Reduced duration mismatch negativity in adolescents with psychotic symptoms: further evidence for mismatch negativity as a possible biomarker for vulnerability to psychosis
- Equal contributors
1 Department of Psychology, National University of Ireland, Maynooth, Co, Kildare, Ireland
2 Department of Psychiatry, Royal College of Surgeons in Ireland, Dublin, Ireland
3 Department of Psychiatry, Education and Research Centre, Beaumont Hospital, Dublin, Ireland
BMC Psychiatry 2013, 13:45 doi:10.1186/1471-244X-13-45Published: 2 February 2013
Deficits in the mismatch negativity (MMN) and P3a components are the most reliable and robust findings in schizophrenia. These abnormalities have also been recently documented in individuals clinically at risk for psychosis, indicating that the MMN may be a potential biomarker for psychosis. However, the at risk samples included in MMN studies are characterised by pre-existing clinical symptomatology and significant functional decline which are related to MMN amplitude. These factors may be potential confounds in determining whether deficient MMN is present prior to clinical manifestation of the disorder. Therefore, investigating the MMN in the extended psychosis phenotype comprising adolescents with psychotic symptoms from the general population may provide important information on whether abnormal MMN is apparent in the earliest stages of risk.
Thirty six adolescents completed a duration deviant MMN task. Fourteen adolescents with psychotic symptoms comprised the at risk group and 22 with no psychotic symptoms comprised the Controls. The task consisted of 85% standard tones (25 ms) and 15% deviant tones (50 ms). The groups were compared on MMN and P3a amplitude and latency across frontocentral and temporal electrodes.
Adolescents with psychotic symptoms were characterised by a reduction in MMN amplitude at frontal and temporal regions compared to the controls.
This is the first study to demonstrate impaired auditory discrimination for duration deviant tones in nonclinical adolescents with psychotic symptoms.
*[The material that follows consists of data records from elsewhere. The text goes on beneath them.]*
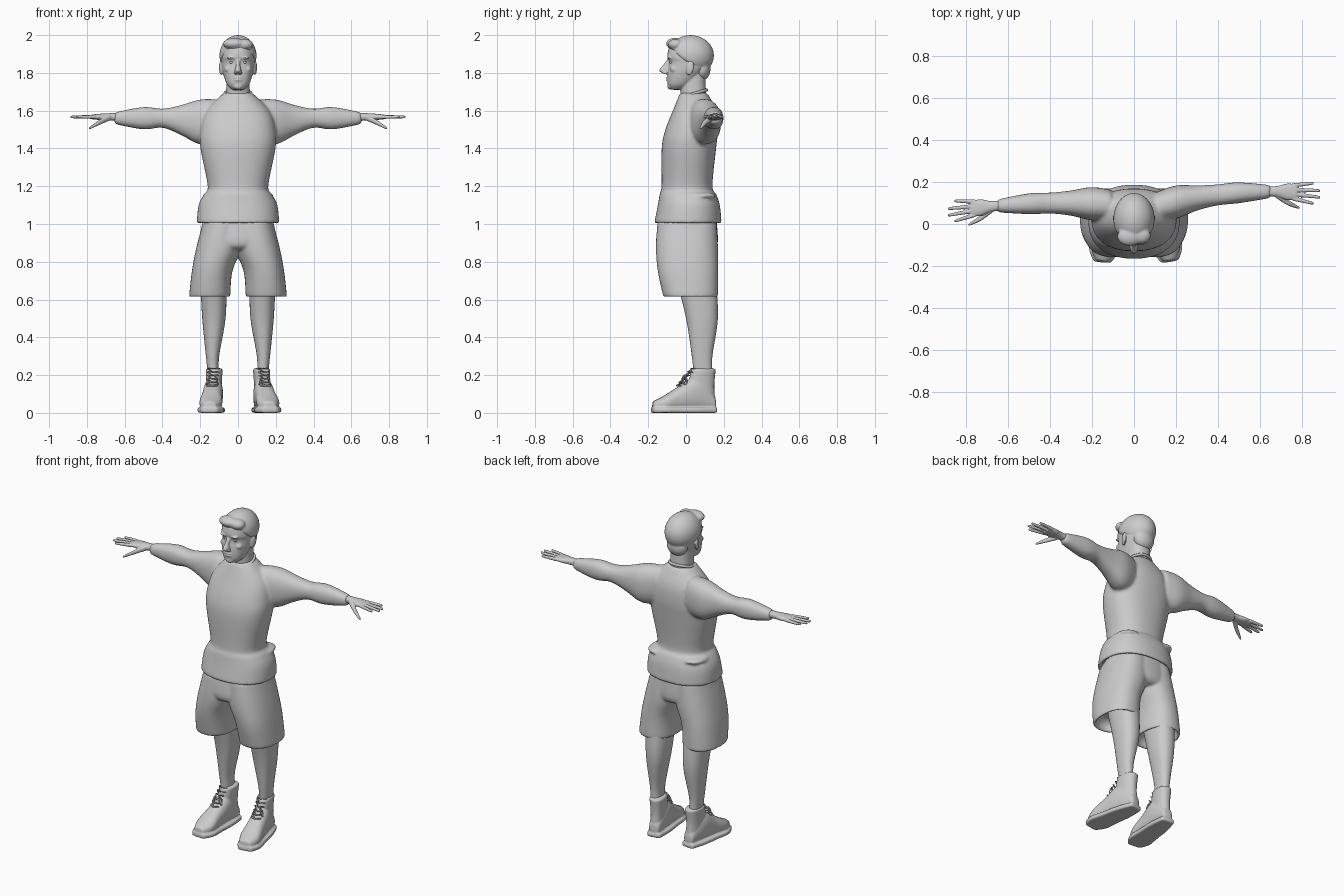
import bpy, bmesh, math
from mathutils import Matrix, Vector

cube = bpy.data.objects.get("Cube")
if cube:
    bpy.data.objects.remove(cube, do_unlink=True)

grey = bpy.data.materials.new("plain grey")
grey.use_nodes = True
grey.diffuse_color = (.6, .6, .6, 1)
grey.node_tree.nodes["Principled BSDF"].inputs["Base Color"].default_value = grey.diffuse_color

SIDES = (("right", -1), ("left", 1))
# Order in which (along, a, b) maps to world x, y, z for each loft axis
ORDER = {"x": (0, 1, 2), "y": (1, 0, 2), "z": (1, 2, 0)}


def blend(rows, steps=4):
    """Pass a smooth curve through a few rows of section values."""
    rows = [Vector(row) for row in rows]
    padded = [rows[0], *rows, rows[-1]]
    result = []
    for before, start, end, after in zip(padded, padded[1:], padded[2:], padded[3:]):
        for step in range(steps):
            t = step / steps
            straight = start.lerp(end, t)
            bend_in = (end - before) / 2 - (end - start)
            bend_out = (after - start) / 2 - (end - start)
            result.append(straight + bend_in * t * (1 - t) ** 2 - bend_out * t * t * (1 - t))
    return result + [rows[-1]]


def even(rows):
    """Expand (along, half width, b_min, b_max) into a symmetric section."""
    return [(along, -half, half, low, high) for along, half, low, high in rows]


def loft(bm, axis, rows, power=2.3, side=1, hem=0, sides=32):
    """Skin rounded sections (along, a_min, a_max, b_min, b_max); a hem opens the first end."""
    sections = [tuple(row) for row in blend(rows)]
    if hem:
        along, a_min, a_max, b_min, b_max = sections[0]
        wall = .02
        inner = (a_min + wall, a_max - wall, b_min + wall, b_max - wall)
        sections = [(along + hem, *inner), (along, *inner)] + sections
    rings = []
    for along, a_min, a_max, b_min, b_max in sections:
        ring = []
        for i in range(sides):
            angle = math.tau * i / sides
            c, s = math.cos(angle), math.sin(angle)
            a = (a_min + a_max) / 2 + (a_max - a_min) / 2 * math.copysign(abs(c) ** (2 / power), c)
            b = (b_min + b_max) / 2 + (b_max - b_min) / 2 * math.copysign(abs(s) ** (2 / power), s)
            x, y, z = ((along, a, b)[k] for k in ORDER[axis])
            ring.append(bm.verts.new((x * side, y, z)))
        rings.append(ring)
    for lower, upper in zip(rings, rings[1:]):
        for i in range(sides):
            j = (i + 1) % sides
            bm.faces.new((lower[i], lower[j], upper[j], upper[i]))
    bm.faces.new(rings[0])
    bm.faces.new(rings[-1])


def ball(bm, centre, radii, turn=Matrix()):
    matrix = Matrix.Translation(centre) @ turn @ Matrix.Diagonal((*radii, 1))
    sphere = bmesh.ops.create_uvsphere(bm, u_segments=32, v_segments=20, radius=1, matrix=matrix)
    return sphere["verts"]


def finish(bm, name, voxel, smooth=2):
    """Make the object and fuse its overlapping volumes into one soft skin."""
    bmesh.ops.recalc_face_normals(bm, faces=bm.faces)
    mesh = bpy.data.meshes.new(name)
    bm.to_mesh(mesh)
    bm.free()
    mesh.materials.append(grey)
    obj = bpy.data.objects.new(name, mesh)
    bpy.context.collection.objects.link(obj)
    obj.modifiers.new("round", "SUBSURF")
    fuse = obj.modifiers.new("fuse", "REMESH")
    fuse.mode, fuse.voxel_size, fuse.use_smooth_shade = "VOXEL", voxel, True
    soften = obj.modifiers.new("soften", "SMOOTH")
    soften.iterations = smooth


def tube(name, points, radius, cyclic=False):
    curve = bpy.data.curves.new(name, "CURVE")
    curve.dimensions, curve.bevel_depth, curve.bevel_resolution = "3D", radius, 2
    spline = curve.splines.new("POLY")
    spline.points.add(len(points) - 1)
    for point, position in zip(spline.points, points):
        point.co = (*position, 1)
    spline.use_cyclic_u = cyclic
    curve.materials.append(grey)
    bpy.context.collection.objects.link(bpy.data.objects.new(name, curve))


def circle(count):
    return [math.tau * i / count for i in range(count)]


def arm_y(side, x):
    """Depth of the arm's centre line: the left arm reaches further back."""
    if side > 0:
        return .155 - .24 * (.66 - x) ** 2
    return .1 - .15 * (x - .35) ** 2


# Sweater: bloused torso and both sleeves fused together
torso = [(1, .22, -.17, .19), (1.1, .21, -.15, .18), (1.16, .18, -.14, .16), (1.2, .16, -.13, .14),
         (1.4, .2, -.13, .16), (1.5, .2, -.11, .17), (1.6, .17, -.07, .16), (1.7, .07, -.03, .11)]
# Sleeve rows: distance out, half depth, centre height, half height
sleeve = [(.1, .07, 1.55, .11), (.2, .08, 1.54, .12), (.3, .06, 1.55, .08),
          (.4, .05, 1.56, .05), (.5, .05, 1.56, .06), (.66, .03, 1.56, .03)]
bm = bmesh.new()
loft(bm, "z", even(torso), hem=.05)
for name, side in SIDES:
    rows = []
    for x, depth, height, half in sleeve:
        y = arm_y(side, x)
        rows.append((x, y - depth, y + depth, height - half, height + half))
    loft(bm, "x", rows, side=side)
    # Loose cloth folds at the waist
    ball(bm, (.12 * side, .07, 1.15), (.07, .09, .02))
finish(bm, "sweater", .009, 4)

# Ribbed neckline
neckline = [(.07 * math.cos(a), .04 + .07 * math.sin(a), 1.69 + .02 * math.sin(a)) for a in circle(40)]
tube("collar", neckline, .008, cyclic=True)

# Shorts: hips and two open legs
hips = [(.86, .1, -.12, .14), (.9, .2, -.16, .17), (1.05, .18, -.14, .16)]
short_leg = [(.61, .04, .26, -.12, .17), (.75, .03, .245, -.15, .17),
             (.88, -.02, .22, -.16, .17), (1.03, -.02, .18, -.15, .16)]
bm = bmesh.new()
loft(bm, "z", even(hips))
for name, side in SIDES:
    loft(bm, "z", short_leg, side=side, hem=.08)
finish(bm, "shorts", .008, 3)

# Bare legs, boots and laces
shin = [(.2, .1, .16, .04, .14), (.3, .1, .17, .03, .14), (.5, .065, .19, 0, .17), (.7, .06, .2, -.05, .16)]
# Foot rows: depth, half width, underside, instep
foot = [(.16, .03, .01, .08), (.06, .05, .01, .19), (-.04, .055, .01, .14),
        (-.12, .06, .01, .09), (-.18, .03, .01, .06)]
shaft = [(.03, .04, 0, .16), (.14, .04, .01, .15), (.24, .045, .03, .16)]
for name, side in SIDES:
    bm = bmesh.new()
    loft(bm, "z", shin, side=side)
    finish(bm, name + "_leg", .008)

    # Both feet toe out, the left one more
    yaw = .17 if side > 0 else .09
    ankle = Matrix.Translation((.127 * side, .08, 0))
    pose = ankle @ Matrix.Rotation(yaw * side, 4, "Z") @ Matrix.Translation((0, -.08, 0))
    bm = bmesh.new()
    loft(bm, "y", even(foot))
    loft(bm, "z", even(shaft))
    # Welted sole follows the same outline
    loft(bm, "y", even([(y * 1.03, half + .01, 0, .03) for y, half, under, top in foot]), power=5)
    bm.transform(pose)
    finish(bm, name + "_boot", .005)

    laces = []
    rows = 6
    for i in range(rows):
        t = i / (rows - 1)
        tongue = Vector((0, -.05, .145)).lerp(Vector((0, .025, .235)), t)
        # Each row crosses over the tongue and back
        for x in (-1, 0, 1, 0):
            laces.append(pose @ (tongue + Vector((x, abs(x) * .6, 0)) * .028))
    tube(name + "_laces", laces, .0045)
    for x in (-1, 1):
        bow = [pose @ Vector((x * (.01 + .02 * math.sin(a / 2)), .01 * math.sin(a) - .01,
                              .19 - .03 * math.sin(a / 2) + .01 * math.cos(a))) for a in circle(16)]
        tube(name + "_lace_bow", bow, .0035, cyclic=True)

# Hands: palm, four fingers and a thumb reaching forward and down
for name, side in SIDES:
    bm = bmesh.new()

    def limb(path):
        """Loft a path of (x, sideways offset, z, half depth, half height) along the arm."""
        rows = []
        for x, offset, z, depth, height in path:
            y = arm_y(side, x) + offset
            rows.append((x, y - depth, y + depth, z - height, z + height))
        loft(bm, "x", rows, side=side, sides=16)

    middle = 1.567
    limb([(.6, 0, middle, .024, .022), (.68, 0, middle, .026, .02), (.73, 0, middle, .04, .017),
          (.78, 0, middle, .038, .012)])
    for i in range(4):
        rank = i - 1.5
        spread, tip = rank / 50, .89 - .015 * rank * rank
        limb([(.75, spread, middle, .011, .011), (tip - .02, spread * 1.5, middle, .008, .008),
              (tip, spread * 1.6, middle, .005, .005)])
    limb([(.67, -.01, middle, .016, .016), (.73, -.05, 1.54, .014, .014), (.79, -.075, 1.505, .006, .006)])
    finish(bm, name + "_hand", .0035)

# Head: skull, neck and facial features fused together
skull = [(1.71, .03, -.08, -.02), (1.74, .06, -.097, .03), (1.8, .08, -.098, .09), (1.855, .087, -.09, .13),
         (1.89, .088, -.1, .135), (1.96, .07, -.08, .12), (1.985, .04, -.03, .08)]
neck = [(1.62, .07, -.02, .11), (1.72, .062, -.03, .105), (1.83, .06, -.02, .1)]
nose = [(1.795, .014, -.12, -.08), (1.812, .018, -.142, -.08), (1.84, .011, -.122, -.08), (1.87, .011, -.1, -.08)]
bm = bmesh.new()
for part in (skull, neck, nose):
    loft(bm, "z", even(part))
for lip in (1.762, 1.775):
    ball(bm, (0, -.092, lip), (.025, .013, .006))
ball(bm, (0, -.082, 1.73), (.026, .017, .018))
for name, side in SIDES:
    brow, cheek, nostril = (.035 * side, -.088, 1.88), (.05 * side, -.062, 1.82), (.012 * side, -.11, 1.8)
    ball(bm, brow, (.025, .012, .007))
    ball(bm, cheek, (.022, .022, .02))
    ball(bm, nostril, (.01, .014, .008))
    # Ear leans away from the skull
    lean = Matrix.Rotation(-.3 * side, 4, "Z") @ Matrix.Rotation(-.2, 4, "X")
    ball(bm, (.09 * side, .02, 1.825), (.009, .022, .038), lean)
finish(bm, "head", .0045)

bm = bmesh.new()
for name, side in SIDES:
    ball(bm, (.033 * side, -.073, 1.856), (.015, .015, .009))
finish(bm, "eyes", .002)

# Hair: a cap tucked into the skull below a slanted hairline, with a swept fringe
bm = bmesh.new()
inside = Vector((0, .03, 1.9))
for vert in ball(bm, (0, .024, 1.892), (.099, .125, .108)):
    slope = .75 if vert.co.y < 0 else .5
    if vert.co.z < 1.85 - slope * vert.co.y:
        vert.co = inside + (vert.co - inside) * .82
ball(bm, (-.02, -.06, 1.955), (.06, .045, .03))
ball(bm, (.035, -.055, 1.95), (.045, .04, .03))
ball(bm, (0, .085, 1.82), (.066, .045, .06))
finish(bm, "hair", .006, 3)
These findings suggest that MMN amplitude may be a possible biomarker for vulnerability to psychosis.